→ Saved data entries:
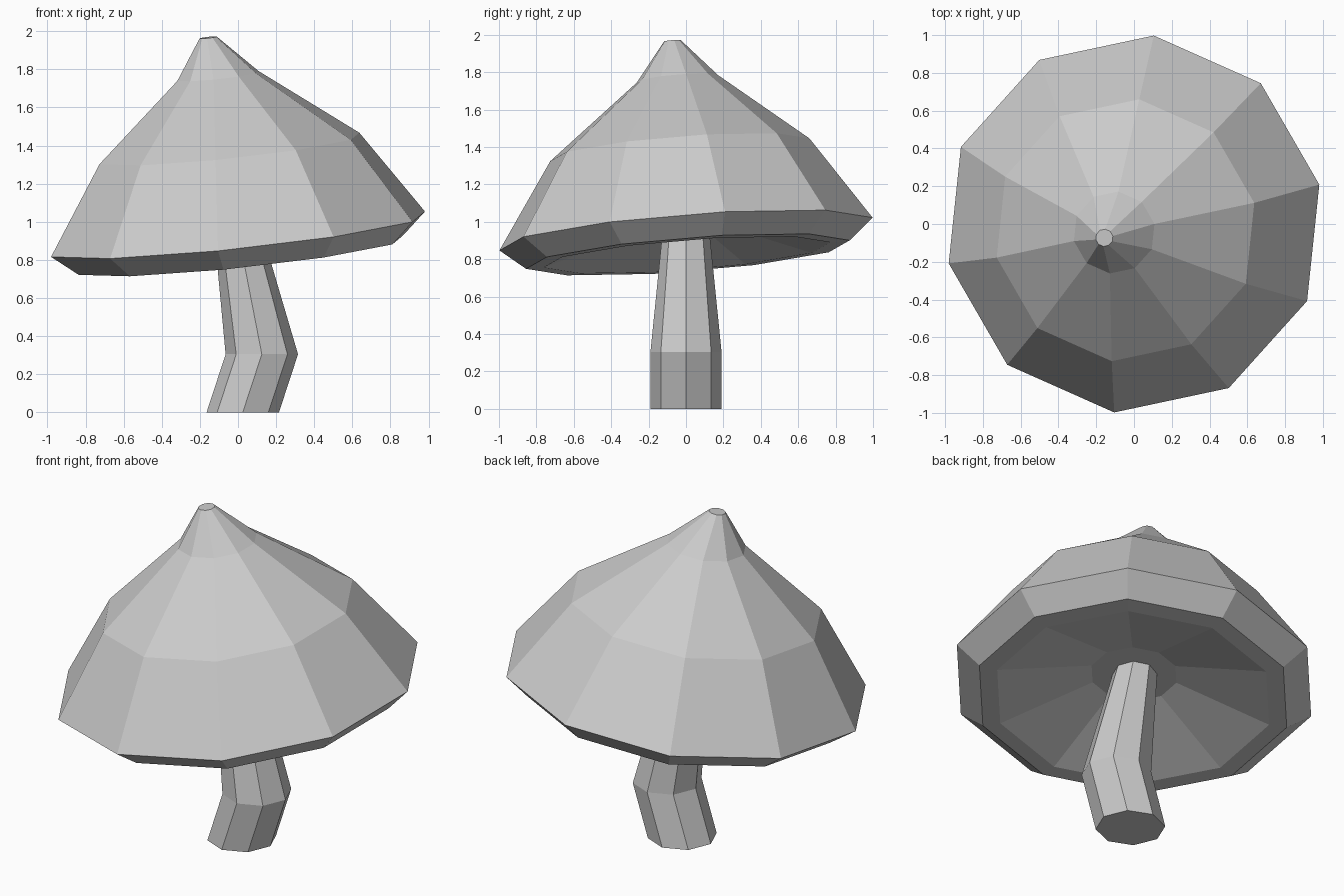
import bpy
from math import sin, cos, radians

if "Cube" in bpy.data.objects:
    bpy.data.objects.remove(bpy.data.objects["Cube"])


def loft(name, rings, sides, start=0.0, tilt=(0.0, 0.0)):
    """Skin a stack of (x, y, z, radius) rings, capping both ends."""
    verts, faces = [], []
    for cx, cy, cz, r in rings:
        for k in range(sides):
            a = radians(start + 360 * k / sides)
            dx, dy = r * cos(a), r * sin(a)
            verts.append((cx + dx, cy + dy, cz + tilt[0] * dx + tilt[1] * dy))
    for i in range(len(rings) - 1):
        for k in range(sides):
            n = (k + 1) % sides
            lo, hi = i * sides, (i + 1) * sides
            faces.append((lo + k, lo + n, hi + n, hi + k))
    faces.append(tuple(reversed(range(sides))))
    last = (len(rings) - 1) * sides
    faces.append(tuple(range(last, last + sides)))
    mesh = bpy.data.meshes.new(name)
    mesh.from_pydata(verts, [], faces)
    mesh.update()
    obj = bpy.data.objects.new(name, mesh)
    bpy.context.collection.objects.link(obj)
    return obj


# Bent eight-sided stem, running up into the cap
loft("stem", [
    (0.025, 0, 0.0, 0.19),
    (0.125, 0, 0.305, 0.19),
    (-0.01, 0, 1.0, 0.12),
], 8)

# Tilted ten-sided cap: hollow underside, flat lip, flared rim, crown, tip
loft("cap", [
    (0.0, 0.0, 0.975, 0.24),
    (0.01, 0.005, 0.823, 0.77),
    (0.015, 0.01, 0.825, 0.87),
    (0.0, 0.0, 0.935, 1.003),
    (-0.045, -0.033, 1.385, 0.697),
    (-0.105, -0.045, 1.765, 0.218),
    (-0.157, -0.073, 1.967, 0.046),
], 10, start=12, tilt=(0.105, 0.077))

→ TASK STATEMENT:
Among the entries above, copy exactly only the lines starting with the one containing "from math import sin, cos, radians" and going through the one containing "dx, dy = r * cos(a), r * sin(a)", both ends included.

→ REPLY TO THE EXERCISE:
from math import sin, cos, radians

if "Cube" in bpy.data.objects:
    bpy.data.objects.remove(bpy.data.objects["Cube"])


def loft(name, rings, sides, start=0.0, tilt=(0.0, 0.0)):
    """Skin a stack of (x, y, z, radius) rings, capping both ends."""
    verts, faces = [], []
    for cx, cy, cz, r in rings:
        for k in range(sides):
            a = radians(start + 360 * k / sides)
            dx, dy = r * cos(a), r * sin(a)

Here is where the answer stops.